The demand for recorded music is greater than ever, but that vast majority of it is acquired for free. First, record stores went out of business, now record labels are struggling, recording studios are closing, and everyone that has ever profited from recorded music is starting to think about other ways to make a living.
Will the quality of recordings suffer? Probably, but many legendary recordings have been made with less technology than what I have on my desktop. People rarely complain about the sound quality of music that speaks to them. After all, don't most people listen to lower fidelity MP3s anyway?
Will career musicians go away? I doubt it. My friend and pianist Dave Hahn made a point that musicians existed long before the recording industry came along, and we'll continue to exist, just in smaller numbers. I'm sure musicians will continue recording as well, just for different reasons: strictly as an artistic statement, for a commissioned work, for commercial purposes, or similar purposes.

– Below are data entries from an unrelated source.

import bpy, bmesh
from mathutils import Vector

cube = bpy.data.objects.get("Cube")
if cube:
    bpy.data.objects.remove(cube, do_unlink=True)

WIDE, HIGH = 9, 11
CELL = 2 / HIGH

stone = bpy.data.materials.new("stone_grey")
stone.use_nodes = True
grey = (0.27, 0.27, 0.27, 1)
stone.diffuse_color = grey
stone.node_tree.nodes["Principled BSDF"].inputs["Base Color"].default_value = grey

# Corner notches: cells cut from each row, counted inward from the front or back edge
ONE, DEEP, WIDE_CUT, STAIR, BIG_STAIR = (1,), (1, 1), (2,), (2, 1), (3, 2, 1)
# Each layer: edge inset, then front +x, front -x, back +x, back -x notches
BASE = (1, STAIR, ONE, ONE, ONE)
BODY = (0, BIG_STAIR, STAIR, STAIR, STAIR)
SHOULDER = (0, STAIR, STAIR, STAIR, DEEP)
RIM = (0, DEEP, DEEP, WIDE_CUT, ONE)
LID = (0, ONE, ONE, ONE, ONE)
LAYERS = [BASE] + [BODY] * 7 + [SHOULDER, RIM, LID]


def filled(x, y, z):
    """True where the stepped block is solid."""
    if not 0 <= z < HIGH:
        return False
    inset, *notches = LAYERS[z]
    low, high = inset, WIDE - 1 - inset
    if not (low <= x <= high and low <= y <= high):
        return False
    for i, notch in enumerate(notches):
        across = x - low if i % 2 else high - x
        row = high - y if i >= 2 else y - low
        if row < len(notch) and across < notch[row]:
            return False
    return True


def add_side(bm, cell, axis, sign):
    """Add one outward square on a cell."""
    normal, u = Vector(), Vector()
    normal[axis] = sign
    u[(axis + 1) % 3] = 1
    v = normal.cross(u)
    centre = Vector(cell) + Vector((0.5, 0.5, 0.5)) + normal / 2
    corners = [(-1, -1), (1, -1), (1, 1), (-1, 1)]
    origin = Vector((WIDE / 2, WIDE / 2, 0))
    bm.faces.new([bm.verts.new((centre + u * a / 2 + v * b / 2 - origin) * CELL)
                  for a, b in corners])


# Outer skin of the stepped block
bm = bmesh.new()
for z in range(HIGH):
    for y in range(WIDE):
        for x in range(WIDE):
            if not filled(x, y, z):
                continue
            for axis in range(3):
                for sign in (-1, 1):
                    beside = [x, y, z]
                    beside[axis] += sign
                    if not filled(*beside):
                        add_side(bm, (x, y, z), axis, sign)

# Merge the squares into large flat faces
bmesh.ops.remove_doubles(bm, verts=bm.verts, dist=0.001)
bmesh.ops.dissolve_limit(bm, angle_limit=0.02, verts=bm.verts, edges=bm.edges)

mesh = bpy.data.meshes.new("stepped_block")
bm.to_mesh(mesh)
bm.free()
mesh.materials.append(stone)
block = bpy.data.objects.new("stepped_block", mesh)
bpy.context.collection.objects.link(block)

I believe the real reason people create is to satisfy an internal drive. It's about a purging, a self-satisfaction, a release, but not about the money. That's not to say musicians can work for free, quite the opposite. Musicians don't want to live in poverty any more than you do. They'll just find a different way to make a living making music, and the only people that will suffer are the fans.
Or, perhaps only the aesthetic depth of our culture will suffer as more and more truly creative artists take on day jobs and keep most their musical output to themselves.
Listen to Gillian Welch's song, "Everything is Free" from Time (The Revelator).
[audio:http://www.cameronmizell.com/wp-content/uploads/2011/01/09-Everything-Is-Free.mp3|titles=Everything Is Free|artists=Gillian Welch]
I love it, especially the last verse:
Every day I wake up humming a song. But I don't need to run around I just stay home. Sing a little love song, my love and myself. If there's something that you wanna hear, you can sing it yourself.
'Cause everything is free now, that's what I said. No one's got to listen to the words in my head. Someone hit the big score, and I figured it out, That I'm gonna do it anyway, even if doesn't pay.
Maybe that's the consequence for a society that holds no economic value for music. Eventually, if there's something that you wanna hear, you'll just have to sing it yourself.
Now go buy Gillian Welch's Time (The Revelator), the album featuring this song. Help keep the good music coming.